Updated September 3, 2019 . AmFam Team
Along with understanding how different types of coverage give your home the protection it needs, it’s important to understand how a homeowners insurance deductible is part of your policy. This way you can better financially prepare for the unexpected.
A homeowners insurance deductible is the amount of money you’ll pay out of pocket before your insurance company will pay on the claim. You’ll choose your deductible amount when building your policy, but you will only pay a deductible if you file a claim.
We’ve highlighted some key details about home insurance deductibles, so if the time ever comes to a file a claim, you know what to expect.
Home insurance policies come with a standard deductible and a wind/hail deductible. In certain locations, homeowners may be required to carry a minimum deductible amount for wind and hail damage. The minimum wind/hail deductible, if required, will depend on the location and value of the customer’s home.
We’ll use Missouri as an example. The minimum wind/hail deductible required is the greater of 1% of the home’s value or $2,500:
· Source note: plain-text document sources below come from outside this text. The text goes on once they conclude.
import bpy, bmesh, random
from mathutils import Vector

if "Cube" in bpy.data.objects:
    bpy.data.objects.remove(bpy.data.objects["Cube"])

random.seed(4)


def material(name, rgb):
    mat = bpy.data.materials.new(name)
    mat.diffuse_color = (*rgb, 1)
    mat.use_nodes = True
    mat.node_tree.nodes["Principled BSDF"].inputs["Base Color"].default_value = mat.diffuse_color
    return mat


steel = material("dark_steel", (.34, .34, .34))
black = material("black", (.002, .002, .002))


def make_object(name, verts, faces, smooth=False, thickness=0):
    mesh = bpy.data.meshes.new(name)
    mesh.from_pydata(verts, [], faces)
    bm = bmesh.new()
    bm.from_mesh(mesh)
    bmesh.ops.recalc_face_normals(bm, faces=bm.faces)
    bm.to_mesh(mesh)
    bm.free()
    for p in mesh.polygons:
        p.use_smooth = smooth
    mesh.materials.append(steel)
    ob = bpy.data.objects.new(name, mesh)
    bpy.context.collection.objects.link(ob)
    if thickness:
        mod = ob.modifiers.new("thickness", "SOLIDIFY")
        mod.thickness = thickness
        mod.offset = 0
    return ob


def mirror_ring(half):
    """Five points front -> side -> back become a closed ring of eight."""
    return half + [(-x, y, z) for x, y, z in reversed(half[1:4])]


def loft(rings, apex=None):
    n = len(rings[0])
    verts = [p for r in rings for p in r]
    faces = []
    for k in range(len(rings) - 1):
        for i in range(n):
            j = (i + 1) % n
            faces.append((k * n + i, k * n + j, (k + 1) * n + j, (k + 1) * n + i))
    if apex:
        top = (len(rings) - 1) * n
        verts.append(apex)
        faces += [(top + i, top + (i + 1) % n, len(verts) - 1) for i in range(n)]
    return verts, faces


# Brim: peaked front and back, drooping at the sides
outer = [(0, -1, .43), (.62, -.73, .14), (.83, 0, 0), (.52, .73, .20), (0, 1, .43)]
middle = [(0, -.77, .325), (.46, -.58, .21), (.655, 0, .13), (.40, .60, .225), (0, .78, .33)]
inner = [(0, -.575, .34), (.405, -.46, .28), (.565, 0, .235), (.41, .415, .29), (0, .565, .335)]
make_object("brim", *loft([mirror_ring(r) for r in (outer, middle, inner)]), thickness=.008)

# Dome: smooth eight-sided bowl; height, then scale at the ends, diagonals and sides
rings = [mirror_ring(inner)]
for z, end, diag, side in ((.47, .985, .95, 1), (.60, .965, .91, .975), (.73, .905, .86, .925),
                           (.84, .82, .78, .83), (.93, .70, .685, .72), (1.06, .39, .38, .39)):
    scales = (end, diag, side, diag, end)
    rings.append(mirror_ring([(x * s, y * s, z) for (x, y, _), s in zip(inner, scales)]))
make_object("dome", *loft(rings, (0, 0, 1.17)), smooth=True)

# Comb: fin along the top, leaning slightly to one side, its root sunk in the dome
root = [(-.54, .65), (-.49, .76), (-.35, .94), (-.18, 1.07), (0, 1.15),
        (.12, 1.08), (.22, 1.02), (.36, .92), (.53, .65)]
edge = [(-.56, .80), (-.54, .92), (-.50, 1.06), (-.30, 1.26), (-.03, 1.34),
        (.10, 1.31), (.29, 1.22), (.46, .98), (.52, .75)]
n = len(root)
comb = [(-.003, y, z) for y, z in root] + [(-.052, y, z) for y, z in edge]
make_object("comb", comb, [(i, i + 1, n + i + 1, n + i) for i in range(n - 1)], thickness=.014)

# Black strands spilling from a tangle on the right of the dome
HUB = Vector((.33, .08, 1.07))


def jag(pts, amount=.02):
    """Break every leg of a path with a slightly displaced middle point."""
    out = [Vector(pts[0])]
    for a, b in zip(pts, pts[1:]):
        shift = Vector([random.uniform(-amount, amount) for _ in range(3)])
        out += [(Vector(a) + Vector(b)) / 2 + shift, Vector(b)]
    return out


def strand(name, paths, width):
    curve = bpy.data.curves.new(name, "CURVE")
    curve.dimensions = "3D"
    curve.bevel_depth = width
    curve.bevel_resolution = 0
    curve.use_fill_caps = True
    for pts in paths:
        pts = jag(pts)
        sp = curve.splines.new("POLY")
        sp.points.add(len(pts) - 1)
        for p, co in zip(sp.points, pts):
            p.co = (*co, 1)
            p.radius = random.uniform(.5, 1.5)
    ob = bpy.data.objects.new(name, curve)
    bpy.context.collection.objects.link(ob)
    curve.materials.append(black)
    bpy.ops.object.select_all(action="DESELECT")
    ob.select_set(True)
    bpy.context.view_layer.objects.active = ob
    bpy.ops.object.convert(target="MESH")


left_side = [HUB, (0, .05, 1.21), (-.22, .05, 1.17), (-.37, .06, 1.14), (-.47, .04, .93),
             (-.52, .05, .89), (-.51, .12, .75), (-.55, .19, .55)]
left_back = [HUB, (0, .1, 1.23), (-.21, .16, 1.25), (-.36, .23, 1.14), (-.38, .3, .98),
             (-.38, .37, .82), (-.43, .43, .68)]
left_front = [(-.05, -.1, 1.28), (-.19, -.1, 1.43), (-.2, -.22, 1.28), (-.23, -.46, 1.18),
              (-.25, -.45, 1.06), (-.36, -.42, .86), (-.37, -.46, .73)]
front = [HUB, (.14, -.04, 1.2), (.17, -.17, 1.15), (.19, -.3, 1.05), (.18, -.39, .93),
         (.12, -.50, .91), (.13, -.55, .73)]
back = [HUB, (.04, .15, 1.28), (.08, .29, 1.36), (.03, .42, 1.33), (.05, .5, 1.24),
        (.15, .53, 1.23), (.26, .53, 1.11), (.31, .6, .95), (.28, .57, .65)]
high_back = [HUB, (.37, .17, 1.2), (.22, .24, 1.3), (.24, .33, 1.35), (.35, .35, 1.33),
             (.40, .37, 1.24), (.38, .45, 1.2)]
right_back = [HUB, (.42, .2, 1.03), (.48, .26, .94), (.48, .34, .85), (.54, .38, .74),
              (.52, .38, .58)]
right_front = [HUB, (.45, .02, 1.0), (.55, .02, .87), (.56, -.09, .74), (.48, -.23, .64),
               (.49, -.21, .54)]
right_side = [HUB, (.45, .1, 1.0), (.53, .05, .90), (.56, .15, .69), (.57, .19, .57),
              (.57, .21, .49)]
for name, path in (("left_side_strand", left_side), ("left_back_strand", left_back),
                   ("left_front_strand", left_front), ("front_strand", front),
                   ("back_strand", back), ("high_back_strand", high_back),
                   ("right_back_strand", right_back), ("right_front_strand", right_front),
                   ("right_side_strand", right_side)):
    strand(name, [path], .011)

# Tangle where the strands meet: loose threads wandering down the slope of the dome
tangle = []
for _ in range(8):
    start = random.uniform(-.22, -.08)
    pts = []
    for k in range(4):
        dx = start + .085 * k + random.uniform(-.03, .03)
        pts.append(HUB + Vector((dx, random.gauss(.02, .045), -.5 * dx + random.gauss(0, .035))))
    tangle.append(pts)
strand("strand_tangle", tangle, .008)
There are a number of types of homeowners insurance deductibles, but the two most common are:
A flat deductible is a fixed dollar amount that you’ll pay out of pocket for a covered loss. Technically, your insurance company subtracts the deductible from the amount claimed and that’s the portion of the claim you’ll pay.
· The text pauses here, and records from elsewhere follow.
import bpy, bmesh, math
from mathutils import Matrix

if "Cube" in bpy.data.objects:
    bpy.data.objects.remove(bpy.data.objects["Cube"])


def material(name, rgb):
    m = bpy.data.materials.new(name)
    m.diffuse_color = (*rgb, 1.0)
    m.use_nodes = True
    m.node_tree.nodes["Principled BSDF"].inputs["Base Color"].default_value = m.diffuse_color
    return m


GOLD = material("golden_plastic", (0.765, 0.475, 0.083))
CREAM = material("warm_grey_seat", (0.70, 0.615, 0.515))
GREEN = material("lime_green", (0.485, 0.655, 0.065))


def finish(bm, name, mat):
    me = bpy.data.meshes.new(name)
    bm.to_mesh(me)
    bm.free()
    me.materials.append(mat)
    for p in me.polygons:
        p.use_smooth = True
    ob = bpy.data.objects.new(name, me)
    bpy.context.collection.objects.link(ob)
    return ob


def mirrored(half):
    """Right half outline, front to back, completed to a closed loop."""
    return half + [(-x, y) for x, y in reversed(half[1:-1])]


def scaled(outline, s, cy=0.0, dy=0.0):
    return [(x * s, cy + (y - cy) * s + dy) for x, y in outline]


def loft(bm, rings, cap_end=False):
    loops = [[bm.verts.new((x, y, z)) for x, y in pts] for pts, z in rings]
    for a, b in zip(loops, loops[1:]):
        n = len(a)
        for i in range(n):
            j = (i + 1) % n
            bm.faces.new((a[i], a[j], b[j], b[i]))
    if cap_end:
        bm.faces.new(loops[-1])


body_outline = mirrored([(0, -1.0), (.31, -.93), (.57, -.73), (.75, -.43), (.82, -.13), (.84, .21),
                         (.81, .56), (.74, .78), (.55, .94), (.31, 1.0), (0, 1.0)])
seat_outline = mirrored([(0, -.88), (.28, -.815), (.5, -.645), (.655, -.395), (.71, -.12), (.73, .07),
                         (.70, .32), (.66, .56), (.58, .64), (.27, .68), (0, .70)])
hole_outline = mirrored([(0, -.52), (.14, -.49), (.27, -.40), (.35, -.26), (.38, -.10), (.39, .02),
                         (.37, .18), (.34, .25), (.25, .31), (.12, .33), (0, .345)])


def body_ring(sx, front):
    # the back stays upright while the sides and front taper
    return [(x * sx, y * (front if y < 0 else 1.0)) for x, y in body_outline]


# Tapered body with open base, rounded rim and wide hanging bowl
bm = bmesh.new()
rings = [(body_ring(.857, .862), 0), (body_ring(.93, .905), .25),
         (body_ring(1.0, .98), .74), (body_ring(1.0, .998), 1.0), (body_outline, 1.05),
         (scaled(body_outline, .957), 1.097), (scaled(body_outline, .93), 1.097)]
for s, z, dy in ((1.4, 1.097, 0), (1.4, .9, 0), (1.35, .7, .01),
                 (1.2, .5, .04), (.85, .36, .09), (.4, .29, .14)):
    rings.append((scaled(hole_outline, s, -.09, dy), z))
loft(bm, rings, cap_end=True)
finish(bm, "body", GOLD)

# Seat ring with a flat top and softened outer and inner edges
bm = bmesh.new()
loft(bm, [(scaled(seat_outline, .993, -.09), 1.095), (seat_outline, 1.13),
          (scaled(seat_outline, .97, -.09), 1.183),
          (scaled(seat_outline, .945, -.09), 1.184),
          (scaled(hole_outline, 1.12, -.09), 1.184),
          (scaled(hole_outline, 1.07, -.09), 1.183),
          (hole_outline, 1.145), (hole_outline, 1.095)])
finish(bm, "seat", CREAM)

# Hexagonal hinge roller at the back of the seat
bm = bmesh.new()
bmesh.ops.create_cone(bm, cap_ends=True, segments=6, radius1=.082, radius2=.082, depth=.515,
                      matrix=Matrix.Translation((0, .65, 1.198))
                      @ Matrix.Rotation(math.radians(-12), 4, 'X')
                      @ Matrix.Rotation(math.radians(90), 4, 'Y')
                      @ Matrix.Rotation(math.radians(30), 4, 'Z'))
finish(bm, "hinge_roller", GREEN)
For example, if your deductible is $1,000 and you file a claim because a hail storm damages your siding and it’s determined the cost to fix the damage is $9,000, your insurance company will pay out $8,000 for the claim and you’ll cover the remaining $1,000.
You can choose to have a percentage deductible, which means your deductible would be a percentage of the total coverage amount on your policy. For example, if your home is insured for $300,000 and your deductible is 2 percent, you’d pay $6,000 of the claim ($300,000 multiplied by 2 percent).
Consider this, if you have a lower deductible, you’ll pay less out of pocket in the event you file a claim. But you’re guaranteed to pay more in premiums over a longer period of time. If you have a higher deductible, you’ll pay more if you have a covered claim, but your premiums will be lower each month.
When choosing your deductible amount, compare what you can reasonably afford in the short term versus the long term. And consider what your annual household income is as well as other out-of-pocket expenses you’ll be expecting during the year. Choosing your deductible comes down to what you personally can afford in the short term or long term.
Many people opt for a higher deductible since this lowers the guaranteed amount they pay for their premium, whereas the deductible would only be paid if they file a claim. If you do choose a higher deductible, consider setting aside money specifically to cover your deductible in the event you have to file a claim. This way you’re financially prepared and not emptying your savings account that you planned on using for other emergencies.
Typically, homeowners choose a $1,000 deductible (for flat deductibles), with $500 and $2,000 also being common amounts. Though those are the most standard deductible amounts selected, you can opt for even higher deductibles to save more on your premium. Again, it’s what you can reasonably afford to pay given you file a claim and have to pay out of pocket.
Home insurance deductibles apply for every single claim you make, no matter how many you make. For example, if you have a $1,000 deductible and you make a claim for a branch that went through your roof during a storm, which costs $3,000 to fix, you would still have to pay $1,000 out of pocket, with your insurance company covering the other $2,000.
When you file a home insurance claim and it’s accepted, you’ll receive a settlement amount, minus your deductible. If your settlement amount is lower than your deductible, however, then you wouldn’t file a claim at all and instead pay out of pocket. Even if you think damage to your home might cost less than your deductible to fix, you should still contact your insurance agent to help get an estimate.
Some kinds of claims are typically exempt from the deductible or have a lower deductible applied to them, like scheduled personal property coverage claims or the Fire Department Service charge, but your standard homeowners insurance deductible will apply to most any claim you make.
The amount you choose for your deductible directly affects the amount of your insurance premium. Setting a high deductible results in a lower premium, which are your known out-of-pocket expenses. But you do run the chance of paying a higher, unknown expense. The lower you set your deductible, the higher your premiums. But if you file a claim you’ll pay less out of pocket before the insurance company covers the claim.
Filing multiple claims over a short amount of time can affect your home insurance premium or even cause your policy to not be renewed, so take into consideration what you can pay on your own before filing a claim.
The good news is, no matter how high or low you set your deductible, there are plenty of ways to save on your home insurance! From having smart home features to going paperless, learn about ways to save with our home insurance discounts. Want to learn more about your home insurance deductible? Connect with your American Family Insurance agent (Opens in a new tab) — they’ll guide you through your home insurance and help determine the best deductible for you.